Task input:
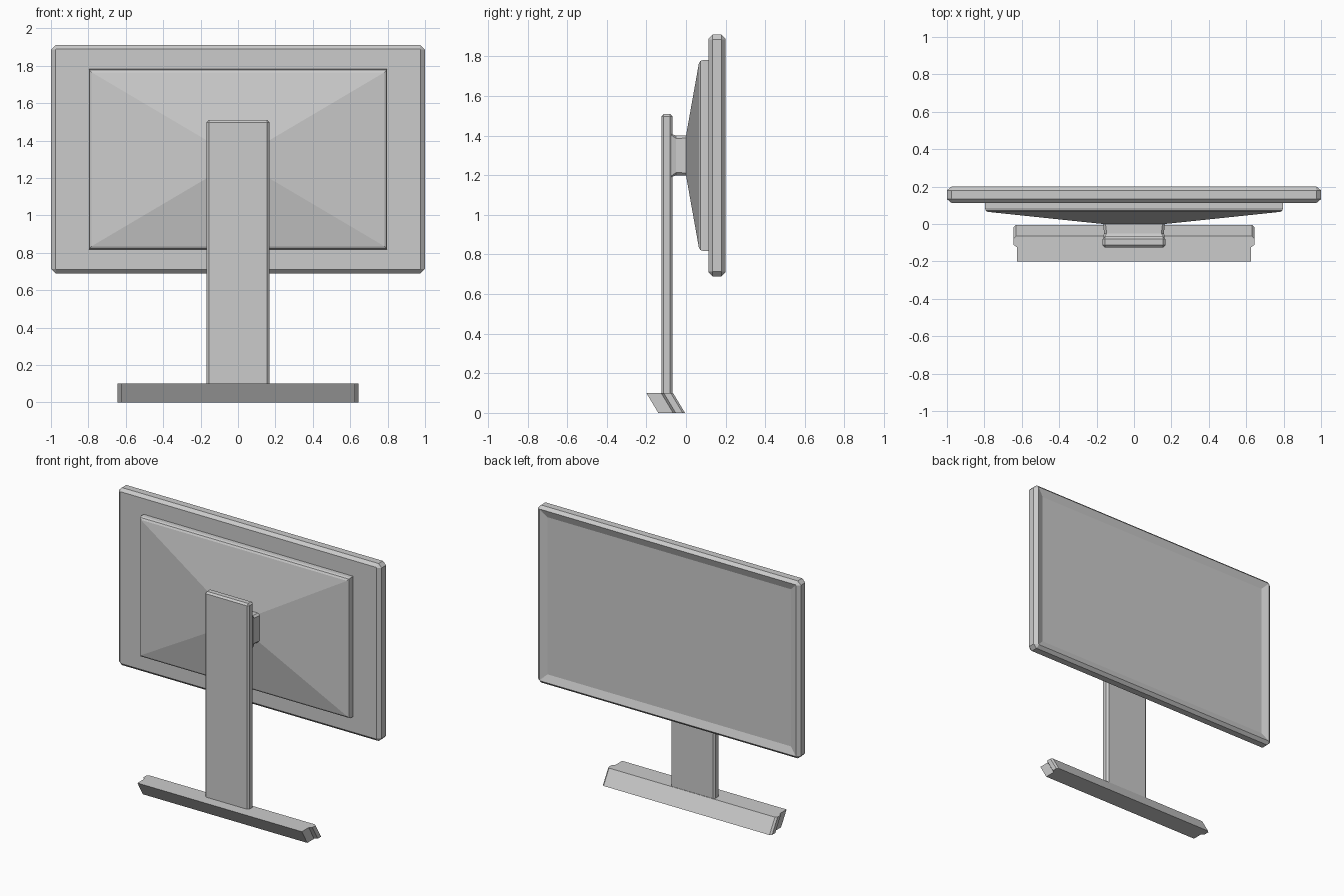
import bpy, bmesh

if "Cube" in bpy.data.objects:
    bpy.data.objects.remove(bpy.data.objects["Cube"])

CZ = 1.30  # height of the screen centre


def finish(name, bm):
    bmesh.ops.recalc_face_normals(bm, faces=bm.faces)
    me = bpy.data.meshes.new(name)
    bm.to_mesh(me)
    bm.free()
    ob = bpy.data.objects.new(name, me)
    bpy.context.collection.objects.link(ob)
    return ob


def loft(name, rings):
    """Skin closed rings of points and cap both ends."""
    bm = bmesh.new()
    rows = [[bm.verts.new(p) for p in r] for r in rings]
    n = len(rows[0])
    for a, b in zip(rows, rows[1:]):
        for i in range(n):
            j = (i + 1) % n
            bm.faces.new((a[i], a[j], b[j], b[i]))
    bm.faces.new(rows[0])
    bm.faces.new(rows[-1])
    return finish(name, bm)


def rect(y, hx, hz, c=0.0):
    """Rectangle facing y, half sizes hx and hz, optional corner cut c."""
    if not c:
        pts = [(-hx, -hz), (hx, -hz), (hx, hz), (-hx, hz)]
    else:
        pts = [(-hx + c, -hz), (hx - c, -hz), (hx, -hz + c), (hx, hz - c),
               (hx - c, hz), (-hx + c, hz), (-hx, hz - c), (-hx, -hz + c)]
    return [(x, y, CZ + z) for x, z in pts]


# Display panel with chamfered edges
panel = loft("display_panel", [
    rect(0.113, 0.976, 0.59, 0.004), rect(0.133, 1.0, 0.61, 0.024),
    rect(0.18, 1.0, 0.61, 0.024), rect(0.2, 0.976, 0.59, 0.004)])

# Recessed screen on the +y side
bm = bmesh.new()
bm.from_mesh(panel.data)
bm.faces.ensure_lookup_table()
back = max(bm.faces, key=lambda f: f.calc_center_median().y)
bmesh.ops.inset_region(bm, faces=[back], thickness=0.05)
for v in back.verts:
    v.co.y -= 0.018
    v.co.x = 0.926 if v.co.x > 0 else -0.926
    v.co.z = CZ + (0.54 if v.co.z > CZ else -0.54)
bmesh.ops.remove_doubles(bm, verts=list(back.verts), dist=0.001)
bm.to_mesh(panel.data)
bm.free()

# Tapered rear housing
loft("rear_housing", [
    rect(0.115, 0.797, 0.482), rect(0.085, 0.797, 0.482),
    rect(0.072, 0.793, 0.477), rect(0.065, 0.783, 0.465),
    rect(0.0, 0.165, 0.1)])

# Neck bracket, slightly flared into the column
loft("neck_bracket", [
    rect(0.003, 0.165, 0.1, 0.012), rect(-0.05, 0.16, 0.1, 0.014),
    rect(-0.072, 0.166, 0.108, 0.006)])

# Upright column
bm = bmesh.new()
bmesh.ops.create_cube(bm, size=1)
for v in bm.verts:
    v.co.x *= 0.336
    v.co.y = -0.0965 + v.co.y * 0.057
    v.co.z = 1.51 if v.co.z > 0 else 0.098
edges = [e for e in bm.edges if max(v.co.z for v in e.verts) > 1]
bmesh.ops.bevel(bm, geom=edges, offset=0.012, segments=1, affect='EDGES')
finish("upright_column", bm)

# Sheared base bar with stepped ends
side = [(0.625, -0.2), (0.625, -0.125), (0.643, -0.112),
        (0.643, -0.077), (0.631, -0.065)]
outline = side + [(-x, y) for x, y in reversed(side)]
loft("base_bar", [[(x, y + dy, z) for x, y in outline]
                  for z, dy in ((0.0, 0.06), (0.1, 0.0))])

Goal of the exercise: Which lines above include the string "objects"? Show them.

Answer space:
if "Cube" in bpy.data.objects:
    bpy.data.objects.remove(bpy.data.objects["Cube"])
    ob = bpy.data.objects.new(name, me)
    bpy.context.collection.objects.link(ob)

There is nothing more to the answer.